- Whether you work from home or go to an office, take a break and interact with friends, family or nature during the workday, try to do so without technology. The world won’t end if you don’t look at that text or answer an email during your break. Ask your friends to do the same if they are “phubbing” you. Set and stick to your boundaries. My day today started with an IM, “Didn’t you get my text message last night?” No. My phone was on the charger.
- Start accepting invitations or create new ones of your own to expand your circle. If you keep rejecting invites, it may be harder to re-establish these connections later. Friends invited me to a group activity that I had just done a few weeks before with my family. I really had to force myself to go, and am glad I did. Being outside and not staring at a computer screen was a refreshing change for my eyes, mind and spirit. I learned things about newer members of the group, strengthening connections.
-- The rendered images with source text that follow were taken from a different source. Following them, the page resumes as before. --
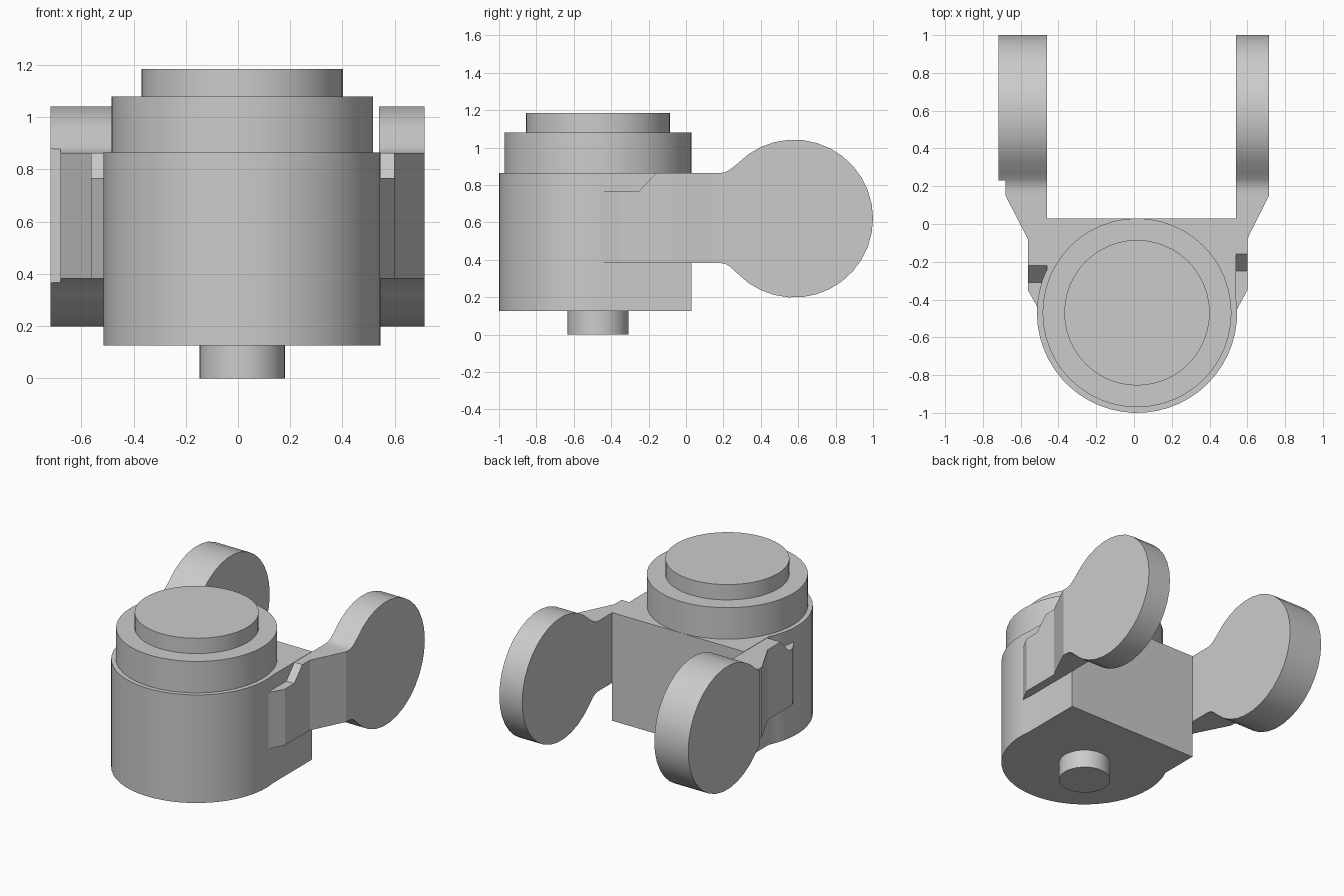
import bpy, bmesh
from math import sin, cos, pi, radians, atan2

if "Cube" in bpy.data.objects:
    bpy.data.objects.remove(bpy.data.objects["Cube"])

grey = bpy.data.materials.new("plain grey")
grey.use_nodes = True
grey.diffuse_color = (0.6, 0.6, 0.6, 1)
grey.node_tree.nodes["Principled BSDF"].inputs["Base Color"].default_value = (0.6, 0.6, 0.6, 1)

CX, CY = 0.016, -0.47  # shared axis of the round parts


def arc(cx, cy, r, start, end, steps):
    angles = [start + (end - start) * i / steps for i in range(steps + 1)]
    return [(cx + r * cos(a), cy + r * sin(a)) for a in angles]


def finish(name, bm):
    bmesh.ops.recalc_face_normals(bm, faces=bm.faces)
    mesh = bpy.data.meshes.new(name)
    bm.to_mesh(mesh)
    bm.free()
    mesh.materials.append(grey)
    mesh.shade_smooth()
    mesh.set_sharp_from_angle(angle=radians(25))
    obj = bpy.data.objects.new(name, mesh)
    bpy.context.collection.objects.link(obj)
    return obj


def prism(points, to_3d, low, high):
    """Extrude a flat outline between two levels."""
    bm = bmesh.new()
    a = [bm.verts.new(to_3d(u, v, low)) for u, v in points]
    b = [bm.verts.new(to_3d(u, v, high)) for u, v in points]
    bm.faces.new(a)
    bm.faces.new(b)
    n = len(points)
    for i in range(n):
        j = (i + 1) % n
        bm.faces.new((a[i], a[j], b[j], b[i]))
    return bm


def upright(u, v, h):
    return (u, v, h)


def sideways(u, v, h):
    return (h, u, v)


# Round tiers and the peg under the body
def tier(name, r, low, high):
    finish(name, prism(arc(CX, CY, r, 0, 2 * pi, 48)[:-1], upright, low, high))


tier("bottom_peg", 0.163, 0, 0.14)
tier("upper_tier", 0.5, 0.85, 1.08)
tier("top_cap", 0.385, 1.07, 1.185)

# Main body: round at the front, squared off at the back
left_x, right_x, back_y = -0.46, 0.54, 0.03
R = 0.53
dl, dr = CX - left_x, right_x - CX
start = pi - atan2((R * R - dl * dl) ** 0.5, dl)
end = 2 * pi + atan2((R * R - dr * dr) ** 0.5, dr)
outline = arc(CX, CY, R, start, end, 32) + [(right_x, back_y), (left_x, back_y)]
finish("main_body", prism(outline, upright, 0.125, 0.865))


# Arms: a neck with a notched front end and a large disc at the back
def arm(name, inner, shift, widths):
    lower = [(-0.46, 0.383), (0.18, 0.383), (0.21, 0.378), (0.235, 0.363)]
    disc = arc(0.578, 0.62, 0.422, -radians(136), radians(136), 26)
    upper = [(0.235, 0.882), (0.21, 0.868), (0.18, 0.863),
             (-0.16 + shift, 0.863), (-0.25 + shift, 0.768), (-0.46, 0.768)]
    outer = widths[-1][1]
    bm = prism(lower + disc + upper, sideways, inner, outer)
    # Cut across the arm where its thickness changes, then taper the outside
    for y, _ in widths[1:-1]:
        bmesh.ops.bisect_plane(bm, geom=bm.verts[:] + bm.edges[:] + bm.faces[:],
                               dist=1e-5, plane_co=(0, y, 0), plane_no=(0, 1, 0))
    for vert in bm.verts:
        if abs(vert.co.x - outer) > 1e-4:
            continue
        for (y0, x0), (y1, x1) in zip(widths, widths[1:]):
            if y0 - 1e-5 <= vert.co.y <= y1 + 1e-5:
                vert.co.x = x0 + (x1 - x0) * (vert.co.y - y0) / (y1 - y0)
                break
    finish(name, bm)


arm("left_arm", right_x, 0,
    [(-0.46, 0.541), (-0.35, 0.6), (-0.08, 0.6), (0.15, 0.714), (1.1, 0.714)])
arm("right_arm", left_x, -0.06,
    [(-0.46, -0.5), (-0.35, -0.562), (-0.08, -0.562), (0.15, -0.68),
     (0.229, -0.68), (0.23, -0.717), (1.1, -0.717)])
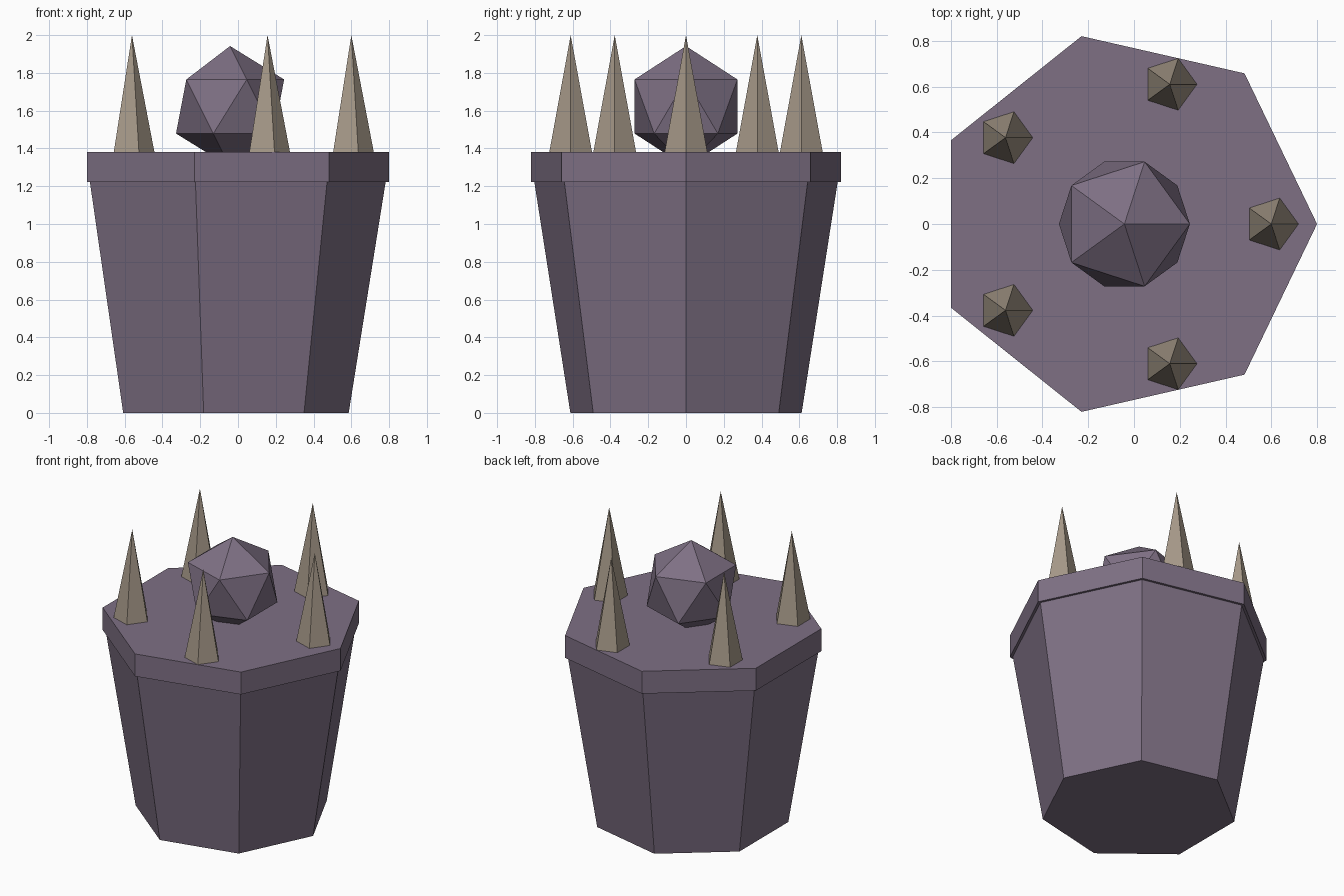
import bpy, bmesh, math

if "Cube" in bpy.data.objects:
    bpy.data.objects.remove(bpy.data.objects["Cube"])

CX = -0.042  # axis of the bucket


def material(name, rgb):
    m = bpy.data.materials.new(name)
    m.diffuse_color = (*rgb, 1)
    m.use_nodes = True
    m.node_tree.nodes["Principled BSDF"].inputs["Base Color"].default_value = m.diffuse_color
    return m


PURPLE = material("dusty purple", (0.209, 0.162, 0.231))
BONE = material("bone", (0.376, 0.314, 0.246))


def finish(name, bm, mat):
    bmesh.ops.recalc_face_normals(bm, faces=bm.faces)
    mesh = bpy.data.meshes.new(name)
    bm.to_mesh(mesh)
    bm.free()
    mesh.materials.append(mat)
    obj = bpy.data.objects.new(name, mesh)
    bpy.context.collection.objects.link(obj)
    return obj


def ring(bm, sides, r, x, y, z):
    step = 2 * math.pi / sides
    return [bm.verts.new((x + r * math.cos(i * step), y + r * math.sin(i * step), z))
            for i in range(sides)]


def frustum(name, sides, r0, r1, x, y, z0, z1, mat):
    """Tapered prism with a corner towards +x; r1 = 0 gives a pyramid."""
    bm = bmesh.new()
    low = ring(bm, sides, r0, x, y, z0)
    bm.faces.new(low)
    if r1:
        high = ring(bm, sides, r1, x, y, z1)
        bm.faces.new(high)
    else:
        tip = bm.verts.new((x, y, z1))
    for i in range(sides):
        j = (i + 1) % sides
        bm.faces.new((low[i], low[j], high[j], high[i]) if r1 else (low[i], low[j], tip))
    return finish(name, bm, mat)


# Seven-sided tapered body and its overhanging rim
frustum("body", 7, 0.628, 0.824, CX, 0, 0, 1.225, PURPLE)
frustum("rim", 7, 0.842, 0.842, CX, 0, 1.222, 1.38, PURPLE)

# Five spikes in a circle on the rim
for k in range(5):
    a = k * 2 * math.pi / 5
    frustum(f"spike_{k + 1}", 5, 0.119, 0, CX + 0.642 * math.cos(a),
            0.642 * math.sin(a), 1.38, 2.0, BONE)

# Faceted ball sunk slightly into the top
bm = bmesh.new()
bmesh.ops.create_icosphere(bm, subdivisions=1, radius=0.32)
bmesh.ops.translate(bm, verts=bm.verts, vec=(CX, 0, 1.622))
finish("ball", bm, PURPLE)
Plus, there are the health benefits of being active and laughing.
- If you work in an office or other location outside the home, engage in company activities that bring people together, and focus on building friendships. This strategy is not only good for your career, it is good for business.
- In the community, get involved in something you care about that does not center on technology. Examples include helping Habitat for Humanity build homes for struggling families or volunteering at the local animal shelter (dog and cat cuddles are free!). There are always events going on that need volunteers for a variety of tasks. Put yourself in the path of something new where you will meet people.
At the beginning of the year, I shared with my friends that I value our relationship and want to focus more energy on our shared interests and fun activities, admitting I had become somewhat of a hermit over COVID. For the more introverted, these steps may be daunting at first. But once you push through the hesitancy, socializing and being more active away from your phone, social media and the internet can become a healthy routine and truly change your life for the better.